Not the traditional band
At the age of 16, Greer and her friends formed an all-girl-band called the Darjeelings. They encountered little open hostility, but were very aware that they did not fit the traditional band model.
'When we started out, we played on a lot of all male line-ups. We were really conscious of the fact that we didn't look like the bands we were playing next to'.
As well as the bands they were playing with, all the backstage staff and producers were male too. The sound technician at gigs was always known as the 'sound guy' , Greer says.
Bursting with talent and passion, the Darjeelings persisted with their music and quickly made waves on the Melbourne gig-circuit. They introduced a distinctive new ‘female voice’ to the scene.
Girls should be seen but not heard. Well, not in 2016.
Female musicians breaking through with the support of female critics
Raising the profile of female artists and bands has been slow, but 'it is changing,' according to Greer. In The Age music Victoria nominations for 'Best Emerging Act' this year, all five nominees were female acts. Greer feels this is a major breakthrough. It sends a powerful message to the music world and to aspiring young girls: female musicians are a force in their own right.

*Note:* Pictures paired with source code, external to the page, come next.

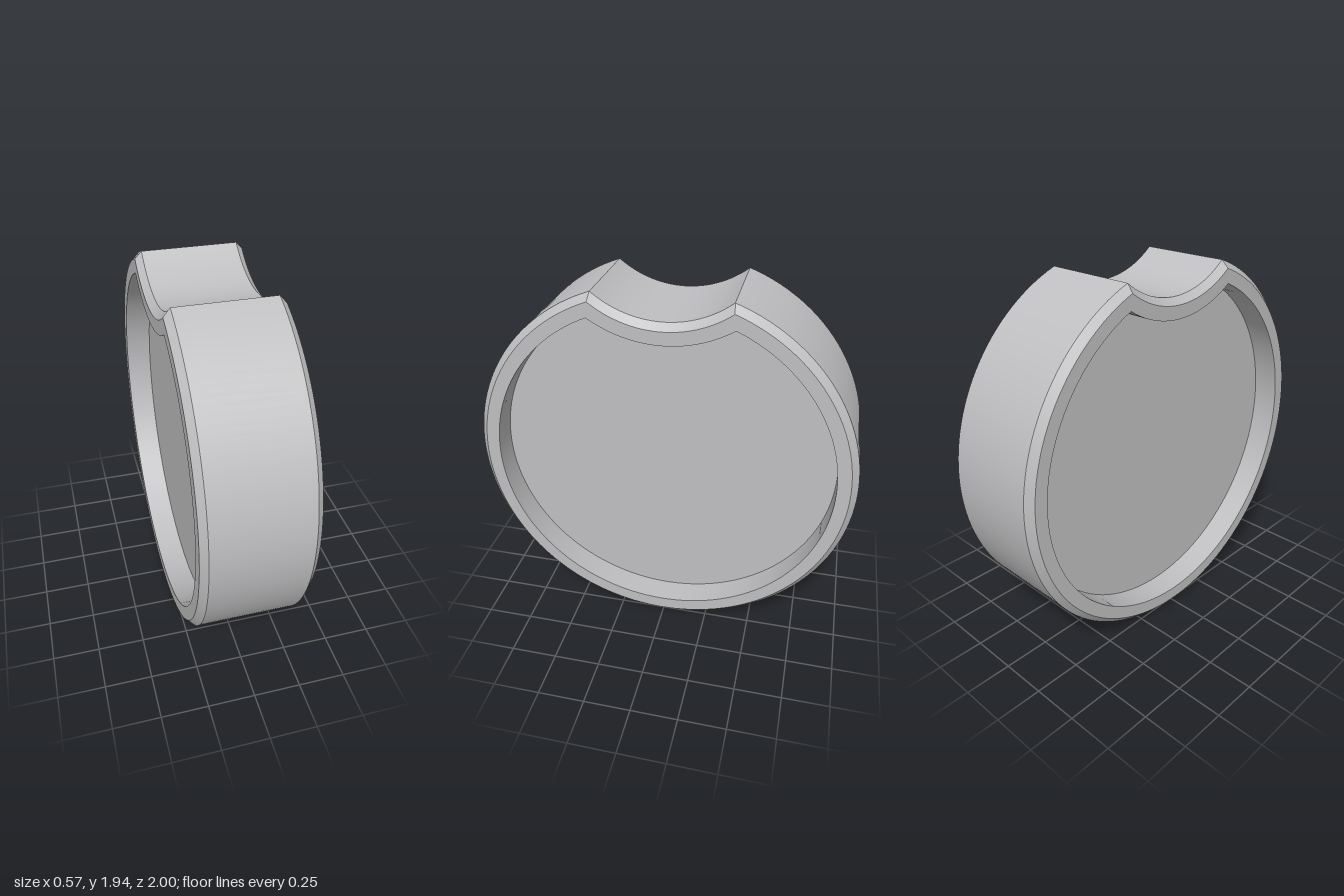
import * as THREE from 'three';
import { toCreasedNormals } from 'three/addons/utils/BufferGeometryUtils.js';

const NOTCH_Y = 1.36; // notch arc centre, measured from the disc centre
const NOTCH_R = 0.54;
const ARC = 128, BITE = 40;

// Disc outline with a round bite in the top, inset evenly, at depth x
function outline(x, inset) {
  const r = 1 - inset, n = NOTCH_R + inset;
  const y = (r * r - n * n + NOTCH_Y * NOTCH_Y) / (2 * NOTCH_Y);
  const z = Math.sqrt(r * r - y * y);
  const a = Math.atan2(z, y), b = Math.atan2(z, NOTCH_Y - y);
  const loop = [];
  for (let i = 0; i < ARC; i++) {
    const t = a + (2 * Math.PI - 2 * a) * i / ARC;
    loop.push([x, 1 + r * Math.cos(t), r * Math.sin(t)]);
  }
  for (let i = 0; i < BITE; i++) {
    const t = -b + 2 * b * i / BITE;
    loop.push([x, 1 + NOTCH_Y - n * Math.cos(t), n * Math.sin(t)]);
  }
  return loop;
}

// Skin a row of loops ordered from +x to -x along the outside
function skin(loops) {
  const pos = [], n = ARC + BITE;
  for (let k = 0; k + 1 < loops.length; k++) {
    const A = loops[k], B = loops[k + 1];
    for (let i = 0; i < n; i++) {
      const j = (i + 1) % n;
      pos.push(...A[i], ...B[i], ...A[j], ...A[j], ...B[i], ...B[j]);
    }
  }
  const g = new THREE.BufferGeometry();
  g.setAttribute('position', new THREE.Float32BufferAttribute(pos, 3));
  return toCreasedNormals(g, Math.PI / 6);
}

// Flat recess floor, fanned from its centre
function floorPlate(x) {
  const edge = outline(x, 0.105), pos = [];
  edge.forEach((p, i) => {
    const q = edge[(i + 1) % edge.length];
    pos.push(x, 1, 0, ...(x > 0 ? [...p, ...q] : [...q, ...p]));
  });
  const g = new THREE.BufferGeometry();
  g.setAttribute('position', new THREE.Float32BufferAttribute(pos, 3));
  g.computeVertexNormals();
  return g;
}

export function createModel() {
  const grey = new THREE.MeshStandardMaterial({ color: 0xbfbfc1 });
  grey.name = 'plain grey';
  const model = new THREE.Group();
  model.name = 'notchedDisc';
  const add = (name, geometry) => {
    const mesh = new THREE.Mesh(geometry, grey);
    mesh.name = name;
    model.add(mesh);
  };

  // Rim: recess wall, flat lip, chamfer and outer wall, mirrored on both sides
  const half = [[0.142, 0.105], [0.285, 0.105], [0.285, 0.035], [0.25, 0]];
  const section = [...half, ...half.map(([x, o]) => [-x, o]).reverse()];
  add('rim', skin(section.map(([x, o]) => outline(x, o))));

  // Recess floors
  add('leftRecessFloor', floorPlate(0.142));
  add('rightRecessFloor', floorPlate(-0.142));
  return model;
}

Greer has also been active in challenging the male-dominated world of music criticism. She writes articles regularly for Junkee Media's FasterLouder. She also contributes to Pitchfork, Noisey and Melbourne-based zines Filmme Fatales and FEMS zines.
Greer's biggest inspiration has been the feminist music critic, Jessica Hopper. Greer was really influenced by Hopper's book, The First Collection of Criticism by a Living Female Rock Critic.

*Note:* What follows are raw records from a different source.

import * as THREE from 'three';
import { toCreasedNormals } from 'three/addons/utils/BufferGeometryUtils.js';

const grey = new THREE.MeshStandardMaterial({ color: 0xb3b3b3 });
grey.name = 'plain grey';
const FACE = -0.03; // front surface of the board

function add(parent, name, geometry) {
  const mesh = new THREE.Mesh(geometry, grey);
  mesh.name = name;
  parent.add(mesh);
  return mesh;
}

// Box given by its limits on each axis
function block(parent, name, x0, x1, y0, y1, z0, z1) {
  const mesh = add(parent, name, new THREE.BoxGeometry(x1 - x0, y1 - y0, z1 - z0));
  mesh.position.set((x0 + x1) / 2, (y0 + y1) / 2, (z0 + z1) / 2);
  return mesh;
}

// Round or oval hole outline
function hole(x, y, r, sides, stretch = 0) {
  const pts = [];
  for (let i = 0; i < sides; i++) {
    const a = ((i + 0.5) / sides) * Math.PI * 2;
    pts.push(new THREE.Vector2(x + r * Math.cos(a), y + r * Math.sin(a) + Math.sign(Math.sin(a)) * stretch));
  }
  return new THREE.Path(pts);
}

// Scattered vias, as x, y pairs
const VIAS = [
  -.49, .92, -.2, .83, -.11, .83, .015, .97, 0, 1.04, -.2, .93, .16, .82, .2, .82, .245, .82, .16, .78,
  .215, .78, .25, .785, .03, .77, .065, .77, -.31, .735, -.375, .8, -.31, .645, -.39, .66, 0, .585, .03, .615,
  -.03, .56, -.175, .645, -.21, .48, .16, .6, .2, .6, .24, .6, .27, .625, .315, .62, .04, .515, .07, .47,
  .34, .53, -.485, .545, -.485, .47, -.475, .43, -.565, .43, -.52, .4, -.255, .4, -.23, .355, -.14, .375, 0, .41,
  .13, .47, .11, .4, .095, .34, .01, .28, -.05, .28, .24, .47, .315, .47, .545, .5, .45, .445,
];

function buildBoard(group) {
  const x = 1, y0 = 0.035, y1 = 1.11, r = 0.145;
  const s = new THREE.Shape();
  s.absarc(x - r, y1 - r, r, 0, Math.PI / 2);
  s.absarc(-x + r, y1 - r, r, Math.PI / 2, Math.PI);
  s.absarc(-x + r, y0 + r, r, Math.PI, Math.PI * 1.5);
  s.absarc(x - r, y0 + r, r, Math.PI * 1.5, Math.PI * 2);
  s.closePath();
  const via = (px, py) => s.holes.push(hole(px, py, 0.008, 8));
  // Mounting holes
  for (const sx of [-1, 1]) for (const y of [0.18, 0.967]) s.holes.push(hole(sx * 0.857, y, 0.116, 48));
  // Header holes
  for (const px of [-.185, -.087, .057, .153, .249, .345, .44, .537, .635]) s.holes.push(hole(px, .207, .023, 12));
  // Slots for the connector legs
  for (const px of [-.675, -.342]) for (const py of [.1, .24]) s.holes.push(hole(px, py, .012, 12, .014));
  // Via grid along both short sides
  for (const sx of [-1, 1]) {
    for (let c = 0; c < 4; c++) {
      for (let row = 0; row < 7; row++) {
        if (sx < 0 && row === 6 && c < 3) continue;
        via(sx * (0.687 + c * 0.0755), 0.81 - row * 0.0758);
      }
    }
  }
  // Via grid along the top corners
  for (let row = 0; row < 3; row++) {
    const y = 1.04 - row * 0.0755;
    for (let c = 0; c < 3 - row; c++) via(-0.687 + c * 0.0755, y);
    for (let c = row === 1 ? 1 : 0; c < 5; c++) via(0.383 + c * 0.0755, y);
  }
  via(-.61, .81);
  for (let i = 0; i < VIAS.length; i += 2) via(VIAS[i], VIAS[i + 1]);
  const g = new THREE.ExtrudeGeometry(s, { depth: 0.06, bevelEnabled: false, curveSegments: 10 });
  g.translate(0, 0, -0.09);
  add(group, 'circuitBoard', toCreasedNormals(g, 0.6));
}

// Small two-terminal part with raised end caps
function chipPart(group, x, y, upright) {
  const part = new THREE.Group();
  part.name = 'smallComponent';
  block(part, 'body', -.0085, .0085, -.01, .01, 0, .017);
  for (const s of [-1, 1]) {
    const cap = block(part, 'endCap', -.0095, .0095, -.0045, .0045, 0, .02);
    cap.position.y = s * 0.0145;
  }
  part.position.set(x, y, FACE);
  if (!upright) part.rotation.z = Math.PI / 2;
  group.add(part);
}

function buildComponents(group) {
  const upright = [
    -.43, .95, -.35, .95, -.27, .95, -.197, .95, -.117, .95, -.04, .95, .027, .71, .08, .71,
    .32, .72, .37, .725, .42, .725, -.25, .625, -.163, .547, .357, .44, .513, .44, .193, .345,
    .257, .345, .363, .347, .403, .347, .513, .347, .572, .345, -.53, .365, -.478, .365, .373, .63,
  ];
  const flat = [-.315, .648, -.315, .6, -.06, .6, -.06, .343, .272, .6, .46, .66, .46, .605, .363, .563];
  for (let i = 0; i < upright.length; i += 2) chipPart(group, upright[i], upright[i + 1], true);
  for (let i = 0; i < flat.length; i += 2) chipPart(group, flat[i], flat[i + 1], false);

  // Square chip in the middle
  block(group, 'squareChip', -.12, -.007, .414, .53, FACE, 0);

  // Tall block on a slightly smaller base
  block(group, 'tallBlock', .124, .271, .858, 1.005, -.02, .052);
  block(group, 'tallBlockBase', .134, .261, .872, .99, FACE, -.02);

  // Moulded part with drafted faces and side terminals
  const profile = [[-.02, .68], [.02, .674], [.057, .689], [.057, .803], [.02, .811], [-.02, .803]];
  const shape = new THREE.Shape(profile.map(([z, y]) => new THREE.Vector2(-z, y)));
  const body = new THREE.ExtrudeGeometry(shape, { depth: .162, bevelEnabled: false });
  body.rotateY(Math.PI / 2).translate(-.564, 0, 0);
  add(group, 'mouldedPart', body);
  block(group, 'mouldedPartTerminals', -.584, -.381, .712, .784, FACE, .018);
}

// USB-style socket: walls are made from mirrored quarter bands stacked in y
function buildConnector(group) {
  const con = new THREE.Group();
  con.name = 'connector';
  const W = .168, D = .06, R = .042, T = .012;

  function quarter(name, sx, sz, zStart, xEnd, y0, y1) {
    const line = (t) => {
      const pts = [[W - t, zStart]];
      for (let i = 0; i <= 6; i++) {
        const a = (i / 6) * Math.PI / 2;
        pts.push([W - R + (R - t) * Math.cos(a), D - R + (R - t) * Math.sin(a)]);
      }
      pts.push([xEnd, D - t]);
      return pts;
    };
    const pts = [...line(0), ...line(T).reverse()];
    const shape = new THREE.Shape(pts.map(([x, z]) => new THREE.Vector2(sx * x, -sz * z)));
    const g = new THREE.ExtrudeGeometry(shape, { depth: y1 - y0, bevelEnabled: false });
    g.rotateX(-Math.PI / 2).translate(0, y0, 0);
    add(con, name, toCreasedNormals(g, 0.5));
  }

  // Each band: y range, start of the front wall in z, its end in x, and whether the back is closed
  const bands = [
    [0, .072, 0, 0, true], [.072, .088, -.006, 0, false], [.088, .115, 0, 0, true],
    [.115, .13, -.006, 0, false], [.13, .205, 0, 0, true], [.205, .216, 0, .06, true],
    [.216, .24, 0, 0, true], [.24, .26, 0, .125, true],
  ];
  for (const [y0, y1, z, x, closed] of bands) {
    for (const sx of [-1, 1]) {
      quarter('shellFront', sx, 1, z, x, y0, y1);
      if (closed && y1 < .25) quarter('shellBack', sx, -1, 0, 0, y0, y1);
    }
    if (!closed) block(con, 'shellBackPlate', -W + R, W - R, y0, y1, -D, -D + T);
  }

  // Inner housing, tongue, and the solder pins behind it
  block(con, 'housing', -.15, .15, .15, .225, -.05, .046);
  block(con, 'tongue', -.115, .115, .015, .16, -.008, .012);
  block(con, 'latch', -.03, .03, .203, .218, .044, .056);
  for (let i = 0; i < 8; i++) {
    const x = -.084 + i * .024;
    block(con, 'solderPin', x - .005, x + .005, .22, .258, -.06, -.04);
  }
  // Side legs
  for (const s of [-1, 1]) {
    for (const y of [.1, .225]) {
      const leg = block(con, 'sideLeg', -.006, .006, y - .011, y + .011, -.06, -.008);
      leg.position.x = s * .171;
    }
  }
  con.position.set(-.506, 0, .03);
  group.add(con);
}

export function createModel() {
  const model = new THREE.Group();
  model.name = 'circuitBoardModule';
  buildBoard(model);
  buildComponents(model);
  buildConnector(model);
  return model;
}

Thanks to women like Hopper and independent media, more and more young aspiring critics like Greer are speaking up.
Reviewed 27 October 2020